WHAT THE TASK REQUIRES:
Each record should be output exactly, with every character kept.

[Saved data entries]
_ _ _ _

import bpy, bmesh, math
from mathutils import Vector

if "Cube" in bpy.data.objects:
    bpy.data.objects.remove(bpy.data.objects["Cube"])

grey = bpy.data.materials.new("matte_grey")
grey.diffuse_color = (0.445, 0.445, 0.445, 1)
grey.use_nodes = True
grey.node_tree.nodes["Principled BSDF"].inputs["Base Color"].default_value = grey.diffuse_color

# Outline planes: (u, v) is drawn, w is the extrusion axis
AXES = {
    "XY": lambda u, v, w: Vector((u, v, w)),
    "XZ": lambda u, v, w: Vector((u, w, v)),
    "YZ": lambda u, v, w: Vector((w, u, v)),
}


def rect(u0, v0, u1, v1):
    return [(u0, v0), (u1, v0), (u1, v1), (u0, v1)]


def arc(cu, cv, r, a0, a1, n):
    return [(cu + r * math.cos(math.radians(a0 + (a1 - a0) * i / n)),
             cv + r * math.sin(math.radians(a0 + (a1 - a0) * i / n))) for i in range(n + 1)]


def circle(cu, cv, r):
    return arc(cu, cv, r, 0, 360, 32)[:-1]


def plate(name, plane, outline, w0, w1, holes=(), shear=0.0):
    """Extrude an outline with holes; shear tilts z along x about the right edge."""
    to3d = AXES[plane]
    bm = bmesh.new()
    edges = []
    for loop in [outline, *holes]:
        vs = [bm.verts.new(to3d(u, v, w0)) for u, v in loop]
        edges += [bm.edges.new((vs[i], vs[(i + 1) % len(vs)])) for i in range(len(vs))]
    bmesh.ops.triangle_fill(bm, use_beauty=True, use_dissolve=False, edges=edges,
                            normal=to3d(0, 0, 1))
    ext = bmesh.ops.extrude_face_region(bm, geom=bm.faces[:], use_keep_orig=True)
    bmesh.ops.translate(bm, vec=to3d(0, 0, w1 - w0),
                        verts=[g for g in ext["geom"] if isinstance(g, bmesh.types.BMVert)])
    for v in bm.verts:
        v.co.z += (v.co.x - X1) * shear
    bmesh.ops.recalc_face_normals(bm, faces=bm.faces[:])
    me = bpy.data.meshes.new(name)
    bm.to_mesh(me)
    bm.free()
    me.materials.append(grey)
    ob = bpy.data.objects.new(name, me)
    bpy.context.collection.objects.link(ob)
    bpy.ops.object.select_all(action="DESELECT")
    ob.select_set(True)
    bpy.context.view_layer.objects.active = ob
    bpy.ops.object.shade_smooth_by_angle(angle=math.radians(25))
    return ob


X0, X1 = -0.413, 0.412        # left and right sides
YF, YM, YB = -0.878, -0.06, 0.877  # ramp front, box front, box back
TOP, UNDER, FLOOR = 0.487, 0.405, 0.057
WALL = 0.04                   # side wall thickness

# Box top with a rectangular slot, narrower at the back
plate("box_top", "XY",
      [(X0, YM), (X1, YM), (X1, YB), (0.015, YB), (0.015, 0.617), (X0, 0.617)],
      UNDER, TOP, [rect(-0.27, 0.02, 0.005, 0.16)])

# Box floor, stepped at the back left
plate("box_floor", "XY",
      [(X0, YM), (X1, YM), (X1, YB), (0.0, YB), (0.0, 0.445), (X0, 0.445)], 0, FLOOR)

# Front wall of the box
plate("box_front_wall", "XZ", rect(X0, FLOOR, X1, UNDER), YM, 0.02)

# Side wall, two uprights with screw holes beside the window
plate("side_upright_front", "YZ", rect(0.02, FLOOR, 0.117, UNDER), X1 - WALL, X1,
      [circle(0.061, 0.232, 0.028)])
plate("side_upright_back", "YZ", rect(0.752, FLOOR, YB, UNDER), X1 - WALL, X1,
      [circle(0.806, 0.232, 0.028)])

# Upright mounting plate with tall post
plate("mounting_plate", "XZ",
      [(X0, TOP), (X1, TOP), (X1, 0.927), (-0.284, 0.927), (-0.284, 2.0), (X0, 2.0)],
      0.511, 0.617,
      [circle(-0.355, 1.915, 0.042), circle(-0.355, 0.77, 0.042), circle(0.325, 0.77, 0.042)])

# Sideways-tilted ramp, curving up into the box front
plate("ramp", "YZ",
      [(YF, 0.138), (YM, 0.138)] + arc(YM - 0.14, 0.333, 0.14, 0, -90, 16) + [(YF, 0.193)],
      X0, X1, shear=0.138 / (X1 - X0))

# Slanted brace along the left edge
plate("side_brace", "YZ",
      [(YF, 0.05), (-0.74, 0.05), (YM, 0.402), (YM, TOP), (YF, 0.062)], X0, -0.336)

_ _ _ _

EXPECTED OUTPUT:
import bpy, bmesh, math
from mathutils import Vector

if "Cube" in bpy.data.objects:
    bpy.data.objects.remove(bpy.data.objects["Cube"])

grey = bpy.data.materials.new("matte_grey")
grey.diffuse_color = (0.445, 0.445, 0.445, 1)
grey.use_nodes = True
grey.node_tree.nodes["Principled BSDF"].inputs["Base Color"].default_value = grey.diffuse_color

# Outline planes: (u, v) is drawn, w is the extrusion axis
AXES = {
    "XY": lambda u, v, w: Vector((u, v, w)),
    "XZ": lambda u, v, w: Vector((u, w, v)),
    "YZ": lambda u, v, w: Vector((w, u, v)),
}


def rect(u0, v0, u1, v1):
    return [(u0, v0), (u1, v0), (u1, v1), (u0, v1)]


def arc(cu, cv, r, a0, a1, n):
    return [(cu + r * math.cos(math.radians(a0 + (a1 - a0) * i / n)),
             cv + r * math.sin(math.radians(a0 + (a1 - a0) * i / n))) for i in range(n + 1)]


def circle(cu, cv, r):
    return arc(cu, cv, r, 0, 360, 32)[:-1]


def plate(name, plane, outline, w0, w1, holes=(), shear=0.0):
    """Extrude an outline with holes; shear tilts z along x about the right edge."""
    to3d = AXES[plane]
    bm = bmesh.new()
    edges = []
    for loop in [outline, *holes]:
        vs = [bm.verts.new(to3d(u, v, w0)) for u, v in loop]
        edges += [bm.edges.new((vs[i], vs[(i + 1) % len(vs)])) for i in range(len(vs))]
    bmesh.ops.triangle_fill(bm, use_beauty=True, use_dissolve=False, edges=edges,
                            normal=to3d(0, 0, 1))
    ext = bmesh.ops.extrude_face_region(bm, geom=bm.faces[:], use_keep_orig=True)
    bmesh.ops.translate(bm, vec=to3d(0, 0, w1 - w0),
                        verts=[g for g in ext["geom"] if isinstance(g, bmesh.types.BMVert)])
    for v in bm.verts:
        v.co.z += (v.co.x - X1) * shear
    bmesh.ops.recalc_face_normals(bm, faces=bm.faces[:])
    me = bpy.data.meshes.new(name)
    bm.to_mesh(me)
    bm.free()
    me.materials.append(grey)
    ob = bpy.data.objects.new(name, me)
    bpy.context.collection.objects.link(ob)
    bpy.ops.object.select_all(action="DESELECT")
    ob.select_set(True)
    bpy.context.view_layer.objects.active = ob
    bpy.ops.object.shade_smooth_by_angle(angle=math.radians(25))
    return ob


X0, X1 = -0.413, 0.412        # left and right sides
YF, YM, YB = -0.878, -0.06, 0.877  # ramp front, box front, box back
TOP, UNDER, FLOOR = 0.487, 0.405, 0.057
WALL = 0.04                   # side wall thickness

# Box top with a rectangular slot, narrower at the back
plate("box_top", "XY",
      [(X0, YM), (X1, YM), (X1, YB), (0.015, YB), (0.015, 0.617), (X0, 0.617)],
      UNDER, TOP, [rect(-0.27, 0.02, 0.005, 0.16)])

# Box floor, stepped at the back left
plate("box_floor", "XY",
      [(X0, YM), (X1, YM), (X1, YB), (0.0, YB), (0.0, 0.445), (X0, 0.445)], 0, FLOOR)

# Front wall of the box
plate("box_front_wall", "XZ", rect(X0, FLOOR, X1, UNDER), YM, 0.02)

# Side wall, two uprights with screw holes beside the window
plate("side_upright_front", "YZ", rect(0.02, FLOOR, 0.117, UNDER), X1 - WALL, X1,
      [circle(0.061, 0.232, 0.028)])
plate("side_upright_back", "YZ", rect(0.752, FLOOR, YB, UNDER), X1 - WALL, X1,
      [circle(0.806, 0.232, 0.028)])

# Upright mounting plate with tall post
plate("mounting_plate", "XZ",
      [(X0, TOP), (X1, TOP), (X1, 0.927), (-0.284, 0.927), (-0.284, 2.0), (X0, 2.0)],
      0.511, 0.617,
      [circle(-0.355, 1.915, 0.042), circle(-0.355, 0.77, 0.042), circle(0.325, 0.77, 0.042)])

# Sideways-tilted ramp, curving up into the box front
plate("ramp", "YZ",
      [(YF, 0.138), (YM, 0.138)] + arc(YM - 0.14, 0.333, 0.14, 0, -90, 16) + [(YF, 0.193)],
      X0, X1, shear=0.138 / (X1 - X0))

# Slanted brace along the left edge
plate("side_brace", "YZ",
      [(YF, 0.05), (-0.74, 0.05), (YM, 0.402), (YM, TOP), (YF, 0.062)], X0, -0.336)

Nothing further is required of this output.